  2. Users don’t have to be responsible for choosing these permissions. Apple has provided MDM configurations that allow IT to provide most of these runtime permissions to applications on behalf of users. This provides users a seamless experience and IT can ensure that only necessary permissions are provided to IT-sanctioned apps. Other apps do not have access to a user’s microphone or camera, for instance.

Taking these permission options away from users can help IT prevent unsanctioned conferencing or other rogue apps from accessing the mic or camera or files on the device.

Application seeking permission to System Events

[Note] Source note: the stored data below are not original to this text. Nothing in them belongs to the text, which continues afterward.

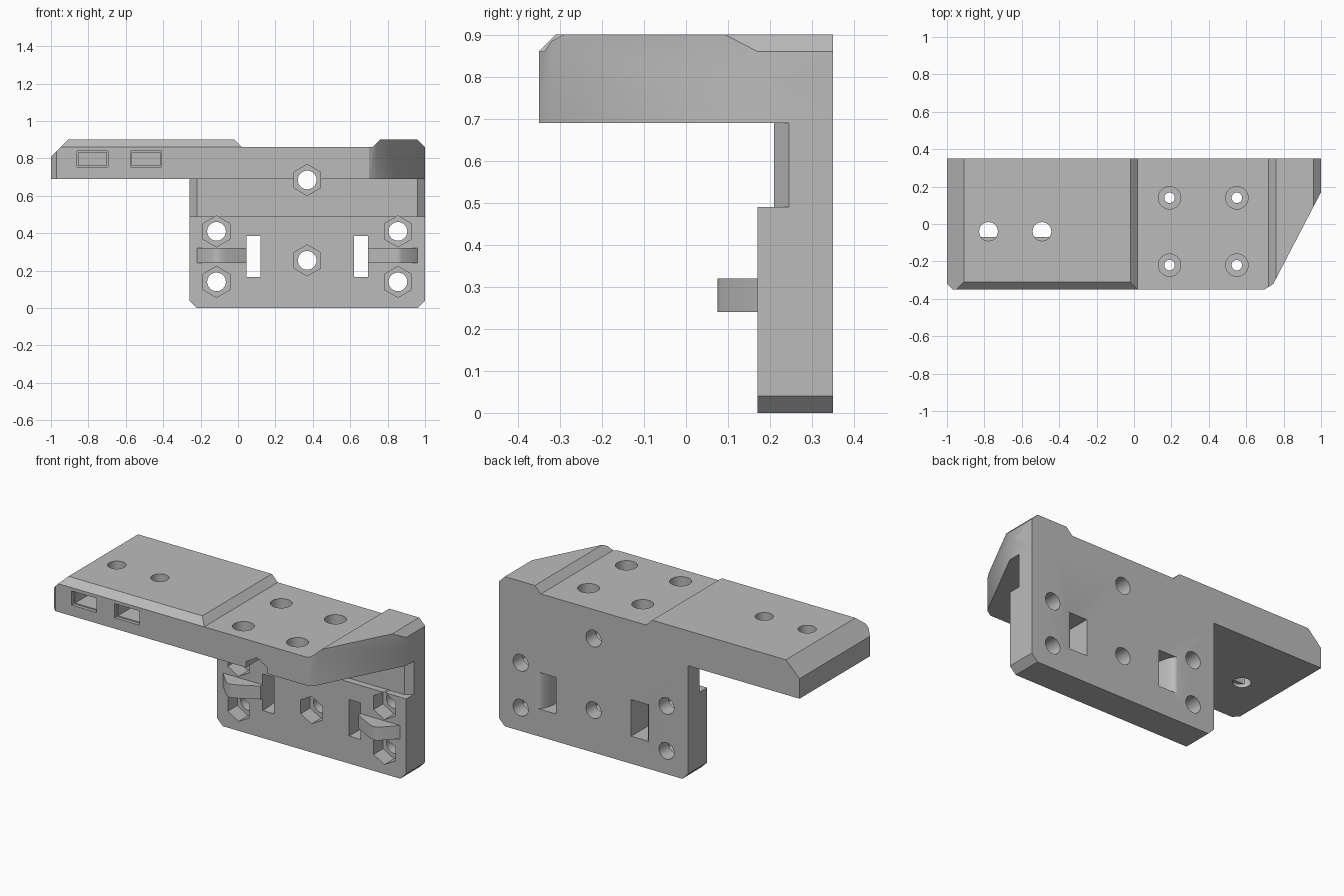
import bpy, bmesh, math
from math import cos, sin, pi

cube = bpy.data.objects.get("Cube")
if cube:
    bpy.data.objects.remove(cube, do_unlink=True)

grey = bpy.data.materials.new("plain_grey")
grey.use_nodes = True
grey.diffuse_color = (0.5, 0.5, 0.5, 1)
grey.node_tree.nodes["Principled BSDF"].inputs["Base Color"].default_value = (0.5, 0.5, 0.5, 1)


def prism(name, outline, lo, hi, axis="z"):
    """Extrude a 2D outline along z (outline in x,y) or along y (outline in x,z)."""
    bm = bmesh.new()
    put = (lambda a, b, h: (a, b, h)) if axis == "z" else (lambda a, b, h: (a, h, b))
    face = bm.faces.new([bm.verts.new(put(a, b, lo)) for a, b in outline])
    top = bmesh.ops.extrude_face_region(bm, geom=[face])["geom"]
    for v in top:
        if isinstance(v, bmesh.types.BMVert):
            v.co[2 if axis == "z" else 1] = hi
    bmesh.ops.recalc_face_normals(bm, faces=bm.faces)
    mesh = bpy.data.meshes.new(name)
    bm.to_mesh(mesh)
    bm.free()
    mesh.materials.append(grey)
    obj = bpy.data.objects.new(name, mesh)
    bpy.context.collection.objects.link(obj)
    return obj


def ring(cx, cy, r, n=32, floor=-9):
    return [(cx + r * sin(2 * pi * i / n), max(floor, cy + r * cos(2 * pi * i / n))) for i in range(n)]


def rect(x0, x1, y0, y1):
    return [(x0, y0), (x1, y0), (x1, y1), (x0, y1)]


def combine(target, tool, operation="DIFFERENCE"):
    mod = target.modifiers.new("combine", "BOOLEAN")
    mod.operation, mod.solver, mod.object = operation, "EXACT", tool
    bpy.context.view_layer.objects.active = target
    bpy.ops.object.modifier_apply(modifier=mod.name)
    bpy.data.objects.remove(tool, do_unlink=True)


MID = 0.37  # plate centre line


def mirrored(points, side):
    return [(MID + side * x, y) for x, y in points]


# Top shelf: plan outline trimmed to its stepped front profile
bracket = prism("mounting_bracket", [(-1, 0.35), (-1, -0.32), (-0.97, -0.35), (0.70, -0.35),
                                     (0.745, -0.32), (1, 0.17), (1, 0.35)], 0.69, 0.95)
profile = [(-1.1, 0.6), (-1.1, 0.71), (-0.91, 0.9), (-0.02, 0.9), (0.02, 0.86),
           (0.72, 0.86), (0.76, 0.9), (0.96, 0.9), (1.1, 0.76), (1.1, 0.6)]
combine(bracket, prism("shelf_profile", profile, -0.5, 0.5, "y"), "INTERSECT")

# Bevel along the front top edge
bevel = prism("front_bevel", rect(-1.1, 1.1, -0.5, 0.5), 0, 0.1)
for v in bevel.data.vertices:
    high = v.co.z > 0.05
    y = (-0.27 if high else -0.35) if v.co.y > 0 else -0.5
    v.co.y, v.co.z = y, (0.94 if high else 0.86)
combine(bracket, bevel)

# Upright plate with clipped bottom corners and a recessed neck
plate = prism("back_plate", [(-0.26, 0.04), (-0.22, 0), (0.96, 0), (1, 0.04),
                             (1, 0.8), (-0.26, 0.8)], 0.17, 0.35, "y")
combine(plate, prism("neck", [(-0.3, 0.1), (1.1, 0.1), (1.1, 0.245), (1, 0.245), (0.96, 0.21),
                              (-0.22, 0.21), (-0.26, 0.245), (-0.3, 0.245)], 0.49, 0.69))
combine(bracket, plate, "UNION")

# Strap slots, flared at the back, each with a hump outside it
flare = [(0.375 - 0.05 * cos(t * pi / 16), 0.2 + 0.15 * sin(t * pi / 16)) for t in range(9)]
slot = [(0.25, 0.1), (0.325, 0.1)] + flare + [(0.375, 0.4), (0.25, 0.4)]
hump = [(0.325, 0.2), (0.325, 0.15), (0.43, 0.092), (0.46, 0.079), (0.485, 0.075),
        (0.505, 0.082), (0.59, 0.17), (0.59, 0.2)]
for side in (-1, 1):
    combine(bracket, prism("slot", mirrored(slot, side), 0.165, 0.385))
    combine(bracket, prism("hump", mirrored(hump, side), 0.24, 0.32), "UNION")

# Bolt holes with hexagonal nut pockets in the plate
bolts = [(MID + s * 0.485, z) for s in (-1, 1) for z in (0.14, 0.41)] + [(MID, 0.255), (MID, 0.685)]
for x, z in bolts:
    combine(bracket, prism("bolt_hole", ring(x, z, 0.05), 0, 0.4, "y"))
    combine(bracket, prism("nut_pocket", ring(x, z, 0.083, 6), -0.4, 0.26, "y"))

# Counterbored screw holes in the shelf
for x in (0.19, 0.55):
    for y in (0.14, -0.22):
        combine(bracket, prism("screw_hole", ring(x, y, 0.028), 0.6, 1))
        combine(bracket, prism("counterbore", ring(x, y, 0.06), 0.77, 1))

# Shelf holes meeting rectangular pockets open at the front
for x in (-0.778, -0.492):
    combine(bracket, prism("flat_sided_hole", ring(x, -0.04, 0.05, 32, -0.07), 0.6, 0.8))
    combine(bracket, prism("lower_hole", ring(x, -0.04, 0.05), 0.6, 0.71))
    combine(bracket, prism("upper_hole", ring(x, -0.04, 0.05), 0.78, 1))
    combine(bracket, prism("pocket", rect(x - 0.075, x + 0.075, 0.762, 0.832), -0.4, 0.04, "y"))
    combine(bracket, prism("pocket_mouth", rect(x - 0.083, x + 0.083, 0.755, 0.84), -0.4, -0.33, "y"))

bpy.ops.object.select_all(action="DESELECT")
bracket.select_set(True)
bpy.context.view_layer.objects.active = bracket
bpy.ops.object.shade_smooth_by_angle(angle=math.radians(30))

IT can also restrict access to system files to sanctioned applications only. This example shows how an application is seeking permission to System Events, which might not be in the best interest of IT.

However, a user might be easily confused by all of these notifications and accidentally make choices that put enterprise data at risk — a situation that IT needs to fix immediately. New MDM configurations can help eliminate frustration and potential risk by keeping these options invisible to the end user.

MobileIron can help IT make these choices on macOS by distributing the necessary Privacy Preferences Policy Controls, which allow enterprises to keep pace with Apple’s features. However, if you need more time to prepare, you can defer this upgrade for 90 days — an option that is also available through MDM.

Protected  data includes:

  • AddressBook - Contact information managed by
  • Calendar - Calendar information managed by
  • Reminders - Reminders information managed by
  • Photos - Pictures managed by in ~/Pictures/.photoslibrary
  • Camera - Access to the camera cannot be given in a profile; it can only be denied
  • Microphone - Access to the microphone cannot be given in a profile; it can only be denied
  • Accessibility - Controls the application via the Accessibility subsystem
  • PostEvent - Allows the application to use CoreGraphics APIs to send CGEvents to the system event stream
  • SystemPolicyAllFiles - Allows the application to access all protected files, including system administration files
  • SystemPolicySysAdminFiles - Allows the application to access some files used in system administration
  • AppleEvents - Allows the application to send a restricted AppleEvent to another process

Moving forward, we can expect many more security features that can be configured through MDM or unified endpoint management (UEM) providers such as MobileIron. Like any other modern OS, macOS is a target for attacks. Therefore, securing Mac endpoints through a UEM platform should not be an afterthought, especially as enterprises are increasingly expanding their Mac footprint. Learn more about iOS 12’s new enterprise features and why they matter to your company.